Britain’s Chancellor of the Exchequer Rishi Sunak (Photo by TOLGA AKMEN/AFP via Getty Images)

By: Chandrashekar Bhat

Britain said on Wednesday (27) it will put in place a new authority to crack down on financial fraud as Chancellor of the Exchequer Rishi Sunak admitted government pandemic aid schemes had been abused.

The announcement comes amid a series of reports that economic criminals exploited the government’s low-interest loan scheme at the height of Covid-19 and even tried to smuggle money out from the United Kingdom.

While a third of the £47billion bounce-back loan scheme, aimed at providing businesses with access to cash, is unlikely to be recovered, more than 10% of the total amount is believed to be lost due to fraud.

“We will prosecute fraudsters who defraud the taxpayer,” Sunak said as he described the operation of the new Public Sector Fraud Authority, which will be operational by “July of this year”.

He said the anti-fraud team, backed by £25million in funding, will have experts in data analysis and economic crime investigators to recover money ‘stolen from support schemes’ Covid”.

It will spot suspicious businesses and individuals seeking state contracts, the government said, adding that fraud experts will also hold mandatory inspections of Whitehall’s programs to uncover vulnerabilities.

Although there are several instances of misuse of loans, The temperature said border control officials have foiled numerous attempts to smuggle money out of the country.

“Border Force officials have arrested people at airports across Britain carrying large sums of money suspected of coronavirus repayment loans,” the newspaper said, citing a Home Office source.

Investigations are ongoing.

While the purpose of the rebound loan program was to support businesses at risk of collapsing amid the pandemic, the report says some recipients even splurged on gambling, cars and watches.

Businesses could borrow up to 25% of their annual turnover, subject to the 50,000 limit, some people offered inflated figures to fraudulently secure the maximum amount. In a few cases, non-existent entities have also applied for loans.

The temperature An investigation has revealed that a gambler used a £50,000 loan to fund poker games after claiming his company made £200,000, despite only having £2.72 in his account.

In another case, a sandwich seller received a loan of £35,000 but spent the money on his garden, the game and a new business which collapsed within months.

There are also cases of corporate directors diverting loans to their personal accounts, running counter to government objectives.

Experts attribute the abuse of the scheme to the lack of due diligence on the part of the authorities when granting loans.

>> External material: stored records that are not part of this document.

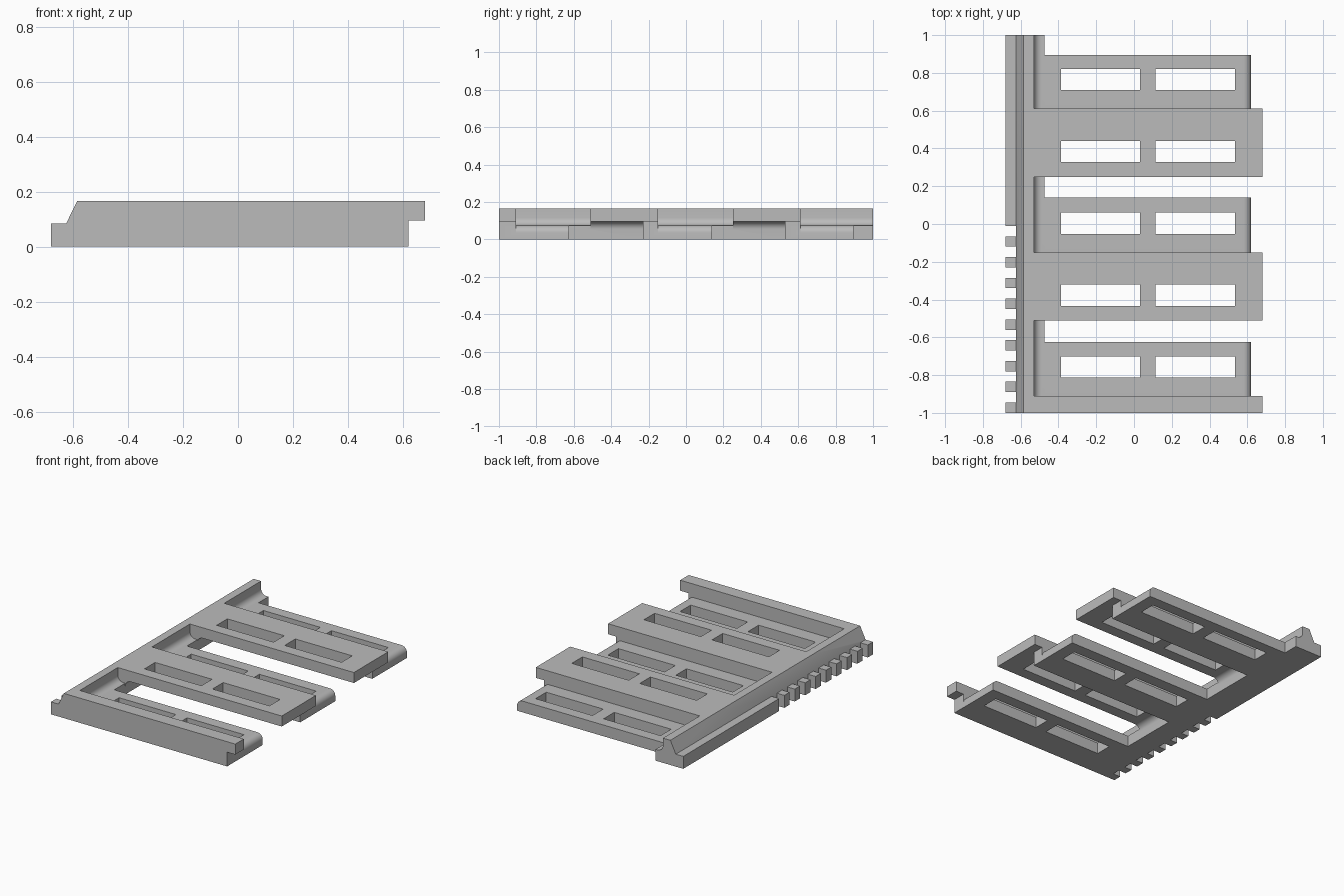
import bpy
import bmesh
from math import sin, cos, pi

cube = bpy.data.objects.get("Cube")
if cube:
    bpy.data.objects.remove(cube, do_unlink=True)

grey = bpy.data.materials.new("plain grey")
grey.use_nodes = True
grey.diffuse_color = (0.5, 0.5, 0.5, 1)
grey.node_tree.nodes["Principled BSDF"].inputs["Base Color"].default_value = (0.5, 0.5, 0.5, 1)

# Main levels and edges
TOP, LOW, UNDER, STEP = 0.165, 0.075, 0.095, 0.083
OUTER, BACK, RIDGE, POCKET, ROOT = -0.68, -0.625, -0.585, -0.53, -0.475
TIP, OVERHANG = 0.62, 0.68
R = 0.04


def arc(cx, cz, start, end, steps=8):
    """Points of a round corner, angles in units of pi."""
    angles = [pi * (start + (end - start) * i / steps) for i in range(steps + 1)]
    return [(cx + R * cos(a), cz + R * sin(a)) for a in angles]


def prism(name, profile, y0, y1):
    """Extrude an x-z profile along y."""
    bm = bmesh.new()
    face = bm.faces.new([bm.verts.new((x, y0, z)) for x, z in profile])
    ext = bmesh.ops.extrude_face_region(bm, geom=[face])
    for v in ext["geom"]:
        if isinstance(v, bmesh.types.BMVert):
            v.co.y = y1
    bmesh.ops.recalc_face_normals(bm, faces=bm.faces)
    mesh = bpy.data.meshes.new(name)
    bm.to_mesh(mesh)
    bm.free()
    mesh.materials.append(grey)
    obj = bpy.data.objects.new(name, mesh)
    bpy.context.scene.collection.objects.link(obj)
    return obj


def box(name, x0, x1, y0, y1, z0, z1):
    return prism(name, [(x0, z0), (x1, z0), (x1, z1), (x0, z1)], y0, y1)


def combine(target, others, operation):
    """Apply a boolean with each helper, then drop the helper."""
    bpy.context.view_layer.objects.active = target
    for other in others:
        other.hide_render = True
        mod = target.modifiers.new("bool", "BOOLEAN")
        mod.operation, mod.solver, mod.object = operation, "EXACT", other
        bpy.ops.object.modifier_apply(modifier=mod.name)
        bpy.data.objects.remove(other, do_unlink=True)


# Profiles, going round from the bottom of the spine
bevel = [(RIDGE, TOP), (BACK, STEP), (BACK, 0)]
pocket = arc(POCKET + R, LOW + R, 1.5, 1) + [(POCKET, TOP)] + bevel
wall = [(TIP, 0), (TIP, UNDER), (OVERHANG, UNDER), (OVERHANG, TOP)] + bevel
low_slat = [(TIP, 0)] + arc(TIP - R, LOW - R, 0, 0.5) + pocket
spine = [(ROOT, 0), (ROOT, LOW)] + pocket
high_slat = [(ROOT, 0)] + arc(ROOT + R, UNDER - R, 1, 0.5) + [(OVERHANG, UNDER), (OVERHANG, TOP)] + bevel

# Slats repeat along the spine: wall, low slat, open gap, high slat
module = prism("slatted_module", wall, -1, -0.91)
parts = []
for i, (y0, y1, y2, y3, y4) in enumerate([
        (-0.91, -0.625, -0.51, -0.23, -0.15),
        (-0.15, 0.14, 0.25, 0.53, 0.612),
        (0.612, 0.895, 1, 0, 0)]):
    parts.append(prism("low_slat", low_slat, y0, y1))
    parts.append(prism("spine_gap", spine, y1, y2))
    if i < 2:
        parts.append(prism("high_slat", high_slat, y2, y3))
        parts.append(prism("wall", wall, y3, y4))

# Edge lip on one half, teeth on the other
parts.append(box("lip", OUTER, BACK, -0.01, 1, 0, STEP))
for i in range(9):
    y = -1 + 0.11 * i
    parts.append(box("tooth", OUTER, BACK, y, y + 0.055, 0, STEP))
combine(module, parts, "UNION")

# Two slots through every slat
cutters = []
for y in (-0.757, -0.377, 0.004, 0.384, 0.765):
    for x in (-0.387, 0.115):
        cutters.append(box("slot_cutter", x, x + 0.42, y - 0.056, y + 0.056, -0.1, 0.3))
combine(module, cutters, "DIFFERENCE")

# Merge flat faces and smooth only the round corners
bm = bmesh.new()
bm.from_mesh(module.data)
bmesh.ops.remove_doubles(bm, verts=bm.verts, dist=0.0002)
bmesh.ops.dissolve_limit(bm, angle_limit=0.01, verts=bm.verts, edges=bm.edges)
bm.to_mesh(module.data)
bm.free()
module.select_set(True)
bpy.context.view_layer.objects.active = module
bpy.ops.object.shade_smooth_by_angle(angle=0.5)
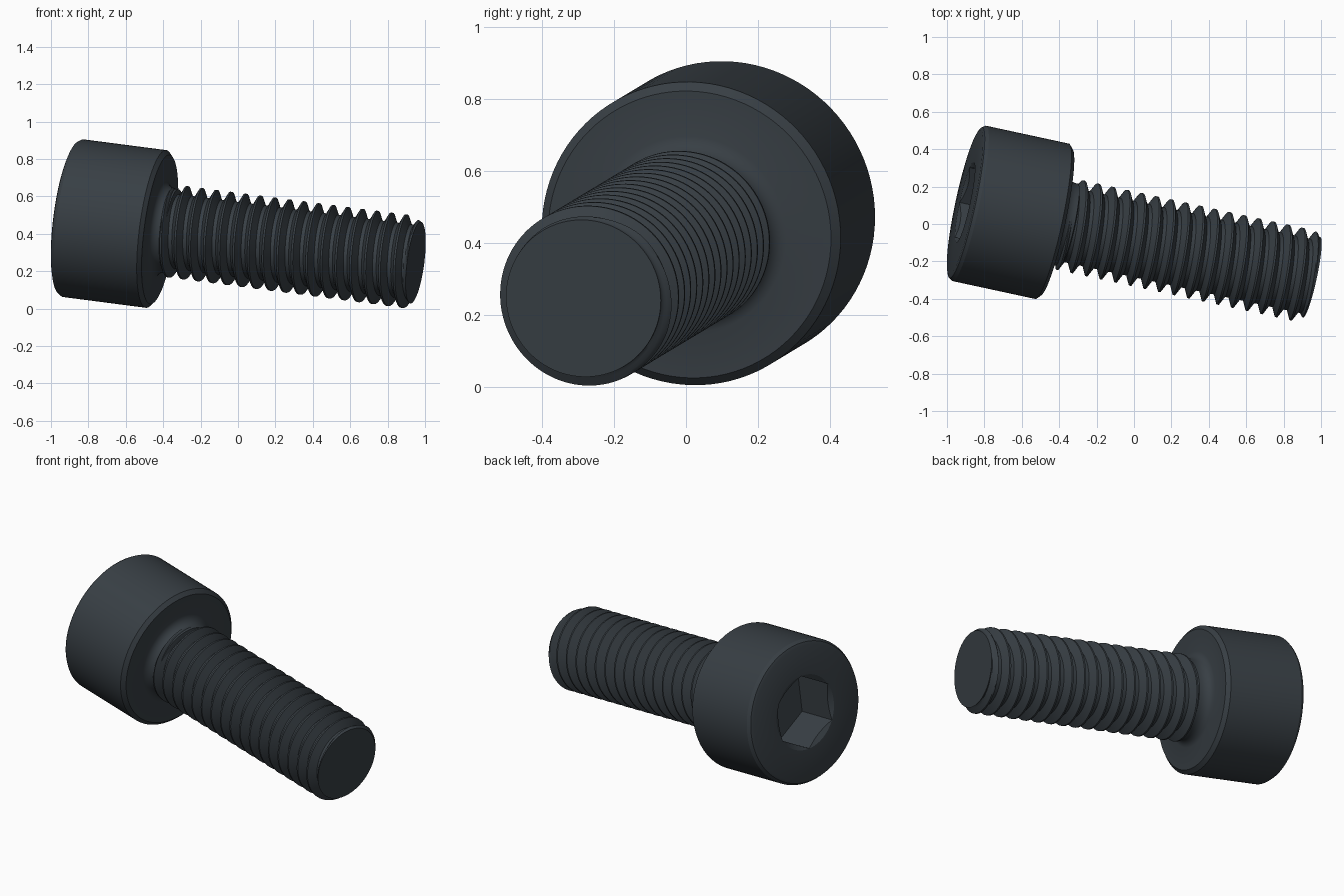
import bpy, bmesh
from math import cos, sin, pi, radians
from mathutils import Matrix, Vector

if "Cube" in bpy.data.objects:
    bpy.data.objects.remove(bpy.data.objects["Cube"])

SIDES = 96
steel = bpy.data.materials.new("black_steel")
steel.use_nodes = True
steel.diffuse_color = (0.039, 0.049, 0.058, 1)
steel.node_tree.nodes["Principled BSDF"].inputs["Base Color"].default_value = steel.diffuse_color

# Frame of the tilted screw: local z runs from the head to the tip
axis = Vector((1, -0.216, -0.13)).normalized()
side = (Vector((0, 1, 0)) - axis * axis.y).normalized()
up = axis.cross(side)
frame = Matrix((side, up, axis)).transposed().to_4x4()
frame.translation = (-0.88, 0.11, 0.483)


def polar(r, a, t):
    return (r * cos(a), r * sin(a), t)


def finish(bm, name):
    bmesh.ops.remove_doubles(bm, verts=bm.verts, dist=0.0002)
    bmesh.ops.holes_fill(bm, edges=[e for e in bm.edges if e.is_boundary], sides=0)
    bmesh.ops.recalc_face_normals(bm, faces=bm.faces)
    mesh = bpy.data.meshes.new(name)
    bm.to_mesh(mesh)
    bm.free()
    mesh.materials.append(steel)
    obj = bpy.data.objects.new(name, mesh)
    obj.matrix_world = frame
    bpy.context.collection.objects.link(obj)
    bpy.ops.object.select_all(action='DESELECT')
    obj.select_set(True)
    bpy.context.view_layer.objects.active = obj
    bpy.ops.object.shade_smooth_by_angle(angle=radians(30))


# Head: hexagonal socket with conical lead-in, chamfered rims, filleted neck
FACE, UNDER, SOCKET = -0.025, 0.477, 0.22


def hex_radius(a):
    return SOCKET * cos(pi / 6) / cos((a - pi / 6) % (pi / 3) - pi / 6)


def socket_loop(a):
    h = hex_radius(a)
    return [(h, FACE + 0.25), (h, FACE + (SOCKET - h) * 0.6), (SOCKET, FACE)]


outer = [(0.395, FACE), (0.412, -0.019), (0.425, 0), (0.425, 0.456), (0.402, UNDER),
         (0.275, UNDER), (0.258, 0.482), (0.243, 0.492), (0.232, 0.508),
         (0.226, 0.53), (0.226, 0.55), (0.19, 0.56)]
bm = bmesh.new()
columns = []
for i in range(SIDES):
    a = 2 * pi * i / SIDES
    columns.append([bm.verts.new(polar(r, a, t)) for r, t in socket_loop(a) + outer])
for i in range(SIDES):
    one, two = columns[i - 1], columns[i]
    for j in range(len(one) - 1):
        bm.faces.new((one[j], two[j], two[j + 1], one[j + 1]))
finish(bm, "socket_head")

# Shank: right-handed helical thread between START and END
START, END, PITCH, STEPS = 0.50, 1.887, 0.0805, 16
CREST, ROOT = 0.249, 0.2


def thread_radius(t, a):
    phase = ((t - 0.577) / PITCH - a / (2 * pi)) % 1
    d = min(phase, 1 - phase)                      # distance from the crest
    k = min(max((d - 1 / 16) / (5 / 16), 0), 1)
    r = CREST + (ROOT - CREST) * k
    start = min((t - START) / 0.035, 1)            # run-in beside the neck
    r = ROOT + (r - ROOT) * start
    r = min(r, 0.22 + (END - t) * 0.9)             # chamfered tip
    fill = max(1 - (END - t) / 0.02, 0)            # thread runs out at the tip
    return r + (0.22 - r) * fill


bm = bmesh.new()
turns = int((END - START) / PITCH) + 3
columns = []
for i in range(SIDES + 1):
    a = 2 * pi * i / SIDES
    column = []
    for j in range(turns * STEPS):
        t = 0.577 + PITCH * (j / STEPS + i / SIDES - 2)
        t = min(max(t, START), END)
        column.append(bm.verts.new(polar(thread_radius(t, a), a, t)))
    columns.append(column)
for one, two in zip(columns, columns[1:]):
    for j in range(len(one) - 1):
        quad = (one[j], two[j], two[j + 1], one[j + 1])
        if max(v.co.z for v in quad) - min(v.co.z for v in quad) > 1e-6:
            bm.faces.new(quad)
bmesh.ops.delete(bm, geom=[v for v in bm.verts if not v.link_faces], context='VERTS')
finish(bm, "threaded_shank")
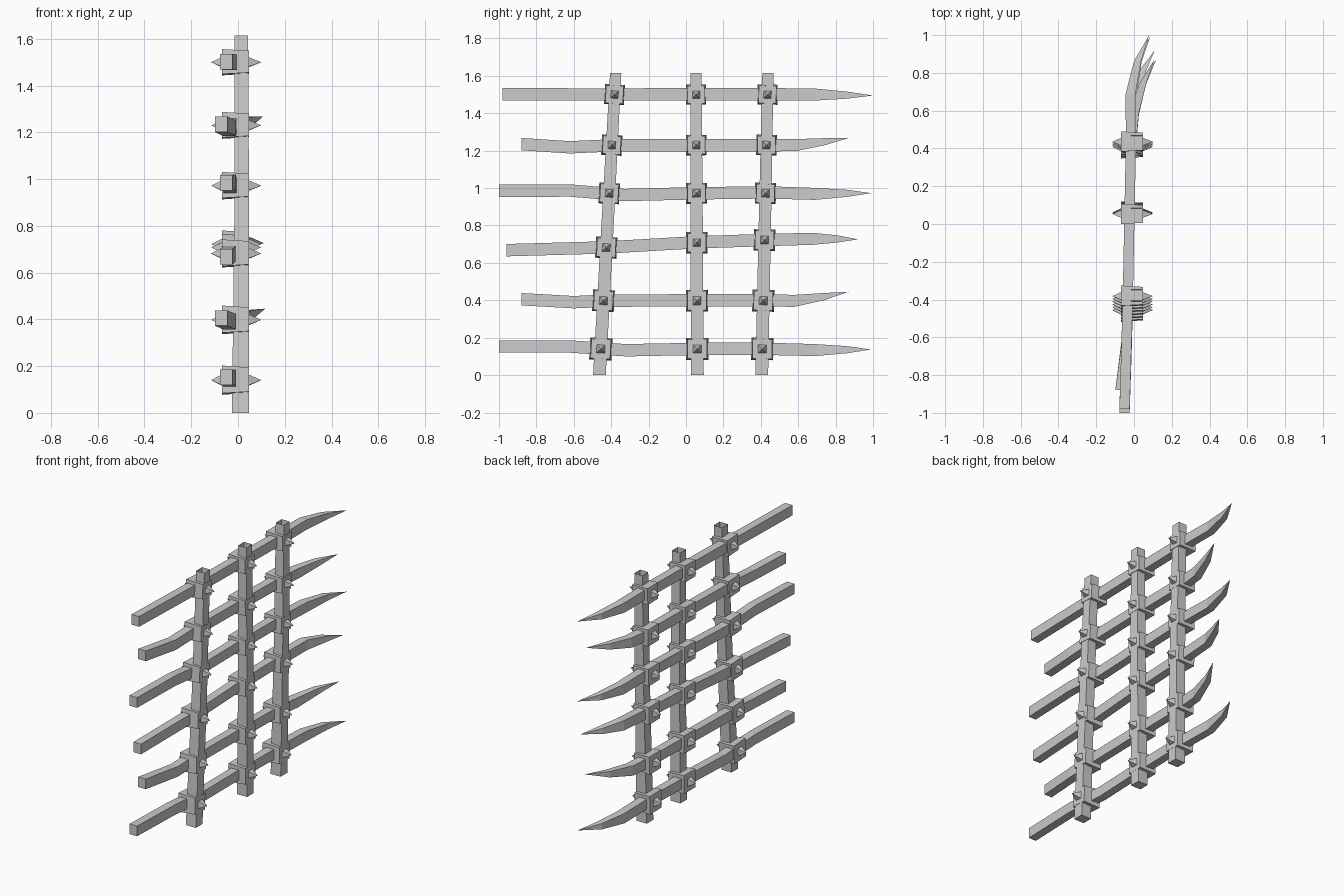
import bpy, bmesh
from mathutils import Vector, Matrix


def loft(name, rings, axes, cap_start=True, cap_end=True):
    """Four-sided loft; each ring is (centre, half_u, half_v); zero size makes a point."""
    u, v = (Vector(a) for a in axes)
    bm = bmesh.new()
    loops = []
    for c, hu, hv in rings:
        c = Vector(c)
        if hu == 0:
            loops.append([bm.verts.new(c)] * 4)
        else:
            loops.append([bm.verts.new(c + u * hu * a + v * hv * b)
                          for a, b in ((-1, -1), (1, -1), (1, 1), (-1, 1))])
    for p, q in zip(loops, loops[1:]):
        for i in range(4):
            j = (i + 1) % 4
            corners = list(dict.fromkeys((p[i], p[j], q[j], q[i])))
            bm.faces.new(corners)
    for loop, cap in ((loops[0], cap_start), (loops[-1], cap_end)):
        if cap and loop[0] is not loop[1]:
            bm.faces.new(loop)
    bmesh.ops.recalc_face_normals(bm, faces=bm.faces)
    mesh = bpy.data.meshes.new(name)
    bm.to_mesh(mesh)
    bm.free()
    ob = bpy.data.objects.new(name, mesh)
    bpy.context.collection.objects.link(ob)
    return ob


X, Y, Z = (1, 0, 0), (0, 1, 0), (0, 0, 1)

# Uprights: y at bottom and top, slightly leaning, with open tops
posts = {"left": (-0.463, -0.376), "middle": (0.061, 0.053), "right": (0.405, 0.438)}
for label, (y0, y1) in posts.items():
    loft("upright_" + label,
         [((0.01, y0, 0), 0.036, 0.034),
          ((0.016, y0 + (y1 - y0) * 0.5, 0.8), 0.032, 0.033),
          ((0.014, y1, 1.615), 0.029, 0.030)], (X, Y), cap_end=False)

# Crossbars: (y, z) path of the bar, blade start, blade middle and tip as (x, y, z)
bars = [
    ([(-0.98, 1.502), (-0.4, 1.5), (0.05, 1.502), (0.43, 1.502)],
     (-0.018, 0.69, 1.5), (0.018, 0.86, 1.497), (0.08, 1.0, 1.495)),
    ([(-0.88, 1.235), (-0.62, 1.218), (-0.38, 1.229), (0.05, 1.23), (0.43, 1.229)],
     (0.0, 0.59, 1.23), (0.045, 0.74, 1.248), (0.107, 0.87, 1.268)),
    ([(-1.0, 0.985), (-0.62, 0.987), (-0.33, 0.963), (0.05, 0.972), (0.43, 0.977)],
     (-0.012, 0.69, 0.969), (0.022, 0.86, 0.972), (0.085, 0.99, 0.973)),
    ([(-0.96, 0.668), (-0.42, 0.683), (0.05, 0.71), (0.42, 0.722)],
     (-0.005, 0.68, 0.729), (0.045, 0.81, 0.728), (0.11, 0.92, 0.726)),
    ([(-0.88, 0.406), (-0.6, 0.39), (-0.42, 0.398), (0.05, 0.4), (0.41, 0.4)],
     (0.0, 0.58, 0.397), (0.045, 0.74, 0.42), (0.117, 0.87, 0.446)),
    ([(-1.0, 0.153), (-0.62, 0.153), (-0.32, 0.133), (0.05, 0.14), (0.41, 0.141)],
     (-0.015, 0.69, 0.134), (0.02, 0.86, 0.136), (0.085, 0.99, 0.137)),
]
for n, (path, start, mid, tip) in enumerate(bars, 1):
    x0 = -0.072 if path[0][0] > -0.9 else -0.05
    rings = []
    for i, (y, z) in enumerate(path):
        x = x0 if i == 0 else -0.033 + 0.02 * (y + 0.4)
        rings.append(((x, y, z), 0.027, 0.033))
    rings += [(start, 0.026, 0.032), (mid, 0.019, 0.019), (tip, 0, 0)]
    loft(f"bladed_crossbar_{n}", rings, (X, Z))

# Studded collars: block with a pyramid spike on both faces at every crossing
row_heights = [1.5, 1.23, 0.972, 0.7, 0.398, 0.14]
for label, (y0, y1) in posts.items():
    for n, z in enumerate(row_heights, 1):
        if n == 4:
            z = {"left": 0.682, "middle": 0.708, "right": 0.722}[label]
        y = y0 + (y1 - y0) * z / 1.615
        size = 1.06 - 0.035 * (6 - n) * 0.6
        profile = [(-0.115, 0), (-0.068, 0.022), (-0.068, 0.056),
                   (0.047, 0.049), (0.047, 0.021), (0.1, 0)]
        ob = loft(f"studded_collar_{label}_{n}",
                  [((x, 0, 0), h * size, h * size) for x, h in profile], (Y, Z))
        lean = -(y1 - y0) / 1.615
        ob.matrix_world = Matrix.Translation((0, y, z)) @ Matrix.Rotation(lean, 4, 'X')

Sunak said: “People are rightly furious that fraudsters have taken advantage of our vital Covid support programs, and we are acting to ensure they pay the price.”

Comments are closed.